Southern Africa has been slow to utilise its ample groundwater resources. Despite offering a more reliable alternative to increasingly erratic rainfall and over-exploited rivers and lakes, for example, groundwater accounts for only one per cent of the water used in the region’s irrigation systems.
This represents a lost opportunity. A sustainable groundwater strategy that closely monitors extraction rates could offer a lifeline for communities already struggling with the effects of climate change, providing a much-needed stimulus for local economies, strengthening food security and enhancing climate resilience.

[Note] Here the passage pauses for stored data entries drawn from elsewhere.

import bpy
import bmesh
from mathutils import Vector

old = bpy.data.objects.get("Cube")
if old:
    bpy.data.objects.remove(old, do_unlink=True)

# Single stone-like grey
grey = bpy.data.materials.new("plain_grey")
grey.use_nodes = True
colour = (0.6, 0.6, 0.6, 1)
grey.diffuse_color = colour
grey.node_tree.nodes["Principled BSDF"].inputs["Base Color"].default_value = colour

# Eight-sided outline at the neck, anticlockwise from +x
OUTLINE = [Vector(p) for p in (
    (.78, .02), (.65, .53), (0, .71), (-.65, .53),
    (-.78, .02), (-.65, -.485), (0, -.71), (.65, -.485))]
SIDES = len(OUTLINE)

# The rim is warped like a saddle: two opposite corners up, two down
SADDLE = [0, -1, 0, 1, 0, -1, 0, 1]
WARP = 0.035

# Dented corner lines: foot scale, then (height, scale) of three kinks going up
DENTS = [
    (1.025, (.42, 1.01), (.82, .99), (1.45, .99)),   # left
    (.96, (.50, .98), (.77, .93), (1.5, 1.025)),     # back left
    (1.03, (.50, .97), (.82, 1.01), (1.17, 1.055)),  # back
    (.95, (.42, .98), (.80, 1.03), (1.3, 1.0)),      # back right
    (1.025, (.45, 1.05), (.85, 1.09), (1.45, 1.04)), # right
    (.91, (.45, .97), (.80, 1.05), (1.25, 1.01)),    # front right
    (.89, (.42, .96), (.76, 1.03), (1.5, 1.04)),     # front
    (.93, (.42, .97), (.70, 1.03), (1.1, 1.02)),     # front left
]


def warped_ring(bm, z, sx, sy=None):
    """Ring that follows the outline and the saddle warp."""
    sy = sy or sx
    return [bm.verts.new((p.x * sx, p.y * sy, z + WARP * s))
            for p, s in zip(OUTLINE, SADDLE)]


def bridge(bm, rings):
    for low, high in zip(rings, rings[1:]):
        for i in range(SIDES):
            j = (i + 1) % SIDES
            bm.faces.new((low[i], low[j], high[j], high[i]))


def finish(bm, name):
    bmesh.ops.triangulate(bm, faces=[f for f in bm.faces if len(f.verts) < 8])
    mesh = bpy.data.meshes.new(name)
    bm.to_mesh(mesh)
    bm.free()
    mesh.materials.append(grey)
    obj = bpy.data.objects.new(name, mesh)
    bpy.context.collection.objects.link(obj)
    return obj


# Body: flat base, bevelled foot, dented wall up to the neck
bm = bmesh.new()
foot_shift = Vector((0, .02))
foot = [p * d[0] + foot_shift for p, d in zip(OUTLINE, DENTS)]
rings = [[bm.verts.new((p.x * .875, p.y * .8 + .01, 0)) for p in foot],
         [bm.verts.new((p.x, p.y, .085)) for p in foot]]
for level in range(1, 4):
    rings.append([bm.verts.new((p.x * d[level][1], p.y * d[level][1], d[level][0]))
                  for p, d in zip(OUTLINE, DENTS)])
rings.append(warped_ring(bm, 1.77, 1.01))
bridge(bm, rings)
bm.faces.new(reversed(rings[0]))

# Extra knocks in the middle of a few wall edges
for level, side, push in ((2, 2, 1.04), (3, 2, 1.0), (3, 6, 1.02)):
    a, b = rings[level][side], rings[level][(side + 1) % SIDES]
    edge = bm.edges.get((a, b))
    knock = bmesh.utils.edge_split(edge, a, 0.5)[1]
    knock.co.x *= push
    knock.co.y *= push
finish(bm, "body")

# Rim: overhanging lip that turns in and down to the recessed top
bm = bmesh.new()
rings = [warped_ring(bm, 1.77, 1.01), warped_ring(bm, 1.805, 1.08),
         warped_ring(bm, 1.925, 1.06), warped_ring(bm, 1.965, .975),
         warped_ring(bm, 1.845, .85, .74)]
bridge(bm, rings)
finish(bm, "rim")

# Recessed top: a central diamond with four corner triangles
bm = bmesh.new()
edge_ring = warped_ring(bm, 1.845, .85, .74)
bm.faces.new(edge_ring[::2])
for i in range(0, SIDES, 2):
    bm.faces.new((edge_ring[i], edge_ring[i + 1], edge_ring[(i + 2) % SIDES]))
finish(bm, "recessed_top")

With inputs such as drought-tolerant seeds and crop varieties, and the application of practices such as inter-cropping and conservation agriculture, the additional water would drive higher productivity, boost crop yields and accelerate the shift to climate-smart agriculture.
Unfortunately, Southern Africa’s groundwater is not easily accessed, particularly for the region’s smallholder farmers, who may lack the finance to invest in the necessary technologies and have only limited exposure to relevant knowledge and information.
There is also the challenge posed by over-exploitation. Planners are keen to avoid the experience of North Africa where overexploitation – caused by price incentives and the provision of cheap energy to power water pumps – has depleted aquifers or caused widespread seawater intrusion.
Implementing a sustainable strategy
CRIDF selects, manages and implements groundwater infrastructure projects that help its partners to avoid these past mistakes. Currently, for instance, it is considering production boreholes in the Limpopo Basin, which will provide monitoring data to inform regional modelling systems.
One of the Basin’s three major aquifers – the Tuli-Karoo – has been identified as a potential water source for a new water supply scheme for communities and travellers at the Beitbridge–Musina border area between South Africa and Zimbabwe, which will help to significantly reduce the risk of disease transmission.
However, sustainably utilising groundwater in Southern Africa at scale requires additional funding: to properly map the region’s aquifers, scale-up the promotion and dissemination of suitable infrastructure such as producing and monitoring boreholes, and strategically target value for money investments.
As a result, CRIDF is working with its partner, the Groundwater Management Institute (GMI), which operates under the strategic guidance of the Southern African Development Community (SADC), to enhance the organisation’s compliance with major donors and help it secure additional financing to deliver a region-wide groundwater utilisation programme.
Hosted by the University of the Free State in Bloemfontein, South Africa, SADC GMI promotes sustainable groundwater management throughout Southern Africa, targeting the region’s 30 transboundary aquifers where no clear regulations currently exist to govern groundwater utilisation.
Although the organisation already receives funding from the Global Environment Facility (GEF) and Cooperation in International Waters in Africa (CIWA) (through the World Bank) to implement the ‘Sustainable Groundwater Management in SADC Member States’ project, it needs to mobilise additional funds to expand its activities and reach.
CRIDF assessed a range of potential climate funders and determined the most appropriate for SADC GMI, reflecting on their funding and geographical priorities. The assessment determined the organisation’s current level of eligibility, identified the actions needed to strengthen its compliance, and provided a ‘gap analysis’ that compared SADC GMI organisational documents with those of international development funders. Specific attention was paid to the Adaptation Fund and SADC GMI is now implementing the recommendations to attract additional climate financing.
By promoting the sustainable utilisation of Southern Africa’s groundwater resources, SADC GMI is effectively helping the region shift towards a more comprehensive water strategy that encompasses both surface and groundwater. Crucially, it will address increasing pressures on the region’s rapidly depleting lakes and rivers, and by enhancing access to another source of water, protect communities from the negative impacts of climate change.